Ireland should become ‘advocate for Britain’ after Brexit – former minister
MEP candidate Conor Lenihan also says he has nothing to hide in past Russia dealings
Conor Lenihan at the announcement that he wishes to be selected by Fianna Fáil to be its candidate in the upcoming European Election. Photograph: Gareth Chaney Collins
Mr Lenihan is seeking to be Fianna Fáil’s candidate for the Dublin constituency in the European elections, which will take place at the end of May.
He said an “olive branch” should be extended to London after Brexit is concluded, adding that Ireland and Britain often shared concerns at an EU level, such as on taxation.
“When the British have left, any Irish government that is in place and MEPs will have to actually defend and work for some of the items on the British agenda,” he said at his campaign launch on Friday.
After he lost his Dáil seat in 2011, Mr Lenihan worked as vice president of the Skolkovo Foundation, which sought to generate inward investment into Russia.
“Do I have anything to hide or worry about in terms of my work in Russia? Absolutely not.”
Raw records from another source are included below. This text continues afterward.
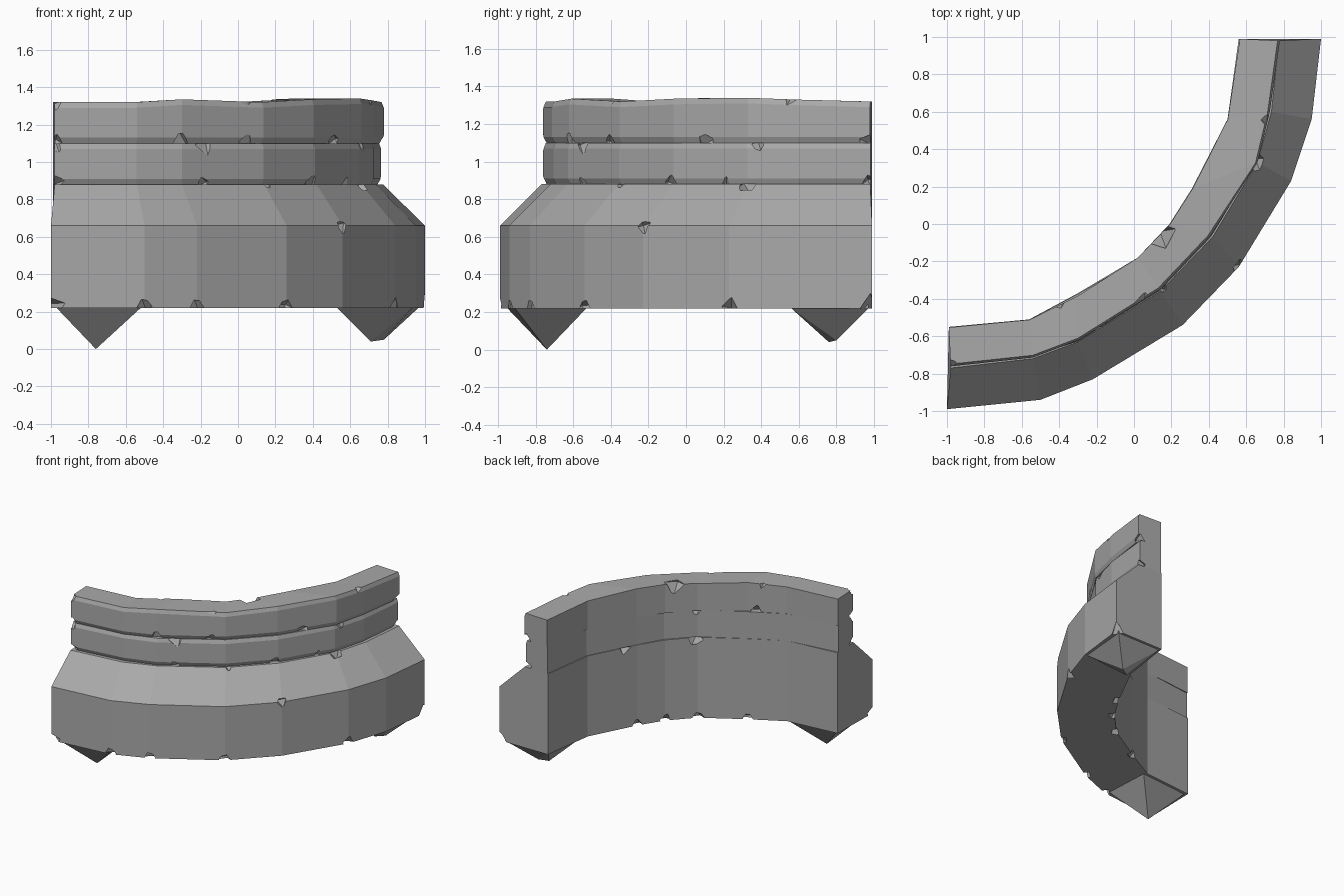
import bpy, bmesh, random
from mathutils import Vector, Euler

random.seed(4)
if "Cube" in bpy.data.objects:
    bpy.data.objects.remove(bpy.data.objects["Cube"], do_unlink=True)

stone = bpy.data.materials.new("grey stone")
stone.use_nodes = True
GREY = (0.4, 0.4, 0.4, 1)
stone.diffuse_color = GREY
stone.node_tree.nodes["Principled BSDF"].inputs["Base Color"].default_value = GREY

# Plan curves: foot of the wall, inner face, and set-back face of the courses
OUTER = [(-1, -.99), (-.5, -.94), (-.22, -.83), (.26, -.54),
         (.56, -.23), (.84, .23), (.95, .56), (1, .99)]
INNER = [(-.99, -.55), (-.56, -.51), (-.3, -.37), (.02, -.18),
         (.19, 0), (.31, .19), (.5, .56), (.56, .99)]
SETBACK = [(-.98, -.77), (-.54, -.72), (-.3, -.63), (.14, -.36),
           (.42, -.07), (.66, .33), (.735, .6), (.775, .98)]


def finish(name, bm):
    bmesh.ops.recalc_face_normals(bm, faces=bm.faces[:])
    mesh = bpy.data.meshes.new(name)
    bm.to_mesh(mesh)
    bm.free()
    mesh.materials.append(stone)
    obj = bpy.data.objects.new(name, mesh)
    bpy.context.collection.objects.link(obj)
    return obj


def loft(name, sections):
    """Skin a row of equal cross-sections and cap both ends."""
    bm = bmesh.new()
    rings = [[bm.verts.new(p) for p in s] for s in sections]
    n = len(rings[0])
    for a, b in zip(rings, rings[1:]):
        for i in range(n):
            j = (i + 1) % n
            bm.faces.new((a[i], a[j], b[j], b[i]))
    bm.faces.new(rings[0])
    bm.faces.new(rings[-1])
    return finish(name, bm)


def chip(obj, spots):
    """Knock small angular notches out of a part."""
    bm = bmesh.new()
    for x, y, z, r in spots:
        rot = Euler([random.uniform(-.4, .4) for _ in range(3)]).to_matrix()
        axes = [Vector(a) * r for a in ((1, 0, 0), (0, 1, 0), (0, 0, 1))]
        pts = [bm.verts.new(Vector((x, y, z)) + rot @ (a * s)) for a in axes for s in (1, -1)]
        bmesh.ops.convex_hull(bm, input=pts)
    cutter = finish(obj.name + "_chip_cutter", bm)
    cutter.hide_render = True
    cutter.hide_set(True)
    cutter.display_type = 'WIRE'
    mod = obj.modifiers.new("chips", 'BOOLEAN')
    mod.operation = 'DIFFERENCE'
    mod.solver = 'EXACT'
    mod.object = cutter


# Battered base
base = loft("wall_base", [
    [(*o, .22), (*o, .66), (*s, .88), (*i, .88), (*i, .22)]
    for o, s, i in zip(OUTER, SETBACK, INNER)])
chip(base, [(x, y, .22, .06) for x, y in OUTER[1:4] + OUTER[5:6]]
     + [(x, y, .22, .06) for x, y in INNER[2:6]]
     + [(x, y, .22, .08) for x, y in (OUTER[0], OUTER[-1])]
     + [(.04, -.17, .88, .08), (.36, .28, .88, .06),
        (.66, .33, .88, .07), (.56, -.23, .66, .05), (.16, -.35, .88, .03)])


# Two upper courses with slightly uneven faces
def course(name, z0, tops):
    sections = []
    for s, i, top in zip(SETBACK, INNER, tops):
        d = (Vector(s) - Vector(i)).normalized()
        o = Vector(s) + d * random.uniform(-.015, .005)
        n = Vector(i) + d * random.uniform(0, .015)
        low, high = o - d * .015, o - d * .012
        sections.append([(*low, z0), (*o, z0 + .03), (*o, top - .03), (*high, top),
                         (*n, top), (*n, z0)])
    return loft(name, sections)


lower = course("lower_course", .88, [1.1] * 8)
chip(lower, [(-.17, -.56, 1.1, .07), (-.18, -.56, .88, .05), (.4, -.09, .88, .06),
             (.6, .2, .88, .06), (-.98, -.77, .88, .07), (.77, .98, .88, .07),
             (-.98, -.77, 1.1, .06), (.67, .38, 1.1, .05), (.03, -.18, 1.1, .05)])
upper = course("upper_course", 1.1, [1.32, 1.32, 1.335, 1.32, 1.335, 1.34, 1.33, 1.32])
chip(upper, [(-.3, -.63, 1.1, .07), (.05, -.42, 1.1, .06), (.05, -.42, 1.34, .06),
             (.53, .09, 1.1, .07), (.14, -.06, 1.33, .09), (-.35, -.41, 1.1, .06),
             (.72, .55, 1.34, .05), (-.98, -.77, 1.1, .07), (.77, .98, 1.1, .07),
             (-.98, -.77, 1.32, .06), (-.4, -.42, 1.33, .04)])


# Pointed rubble feet under both ends
def foot(name, corners, tip):
    bm = bmesh.new()
    pts = [bm.verts.new((x, y, z)) for x, y in corners for z in (.22, .24)]
    pts += [bm.verts.new(t) for t in tip]
    bmesh.ops.convex_hull(bm, input=pts)
    finish(name, bm)


foot("right_foot", [(-.97, -.95), (-.52, -.91), (-.54, -.53), (-.97, -.57)],
     [(-.76, -.74, 0)])
foot("left_foot", [(.53, .58), (.93, .56), (.965, .97), (.57, .97)],
     [(.71, .76, .04), (.78, .8, .05)])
While he said he is not an “apologist” for Russia, he added that he has a much more “nuanced” view of the country.
“I’m just saying that realpolitik and global geopolitics demand that you have to engage with Russia.”
Mr Lenihan was a TD for Dublin South-West until he lost his seat at the 2011 general election. He also held a number of junior ministerial portfolios.
He is competing for the Fianna Fáil nomination against former Minister for Education Mary Hanafin, former Minister of State for Children Barry Andrews and Tiernan Brady, a key figure in the campaign for same-sex marriage in 2015.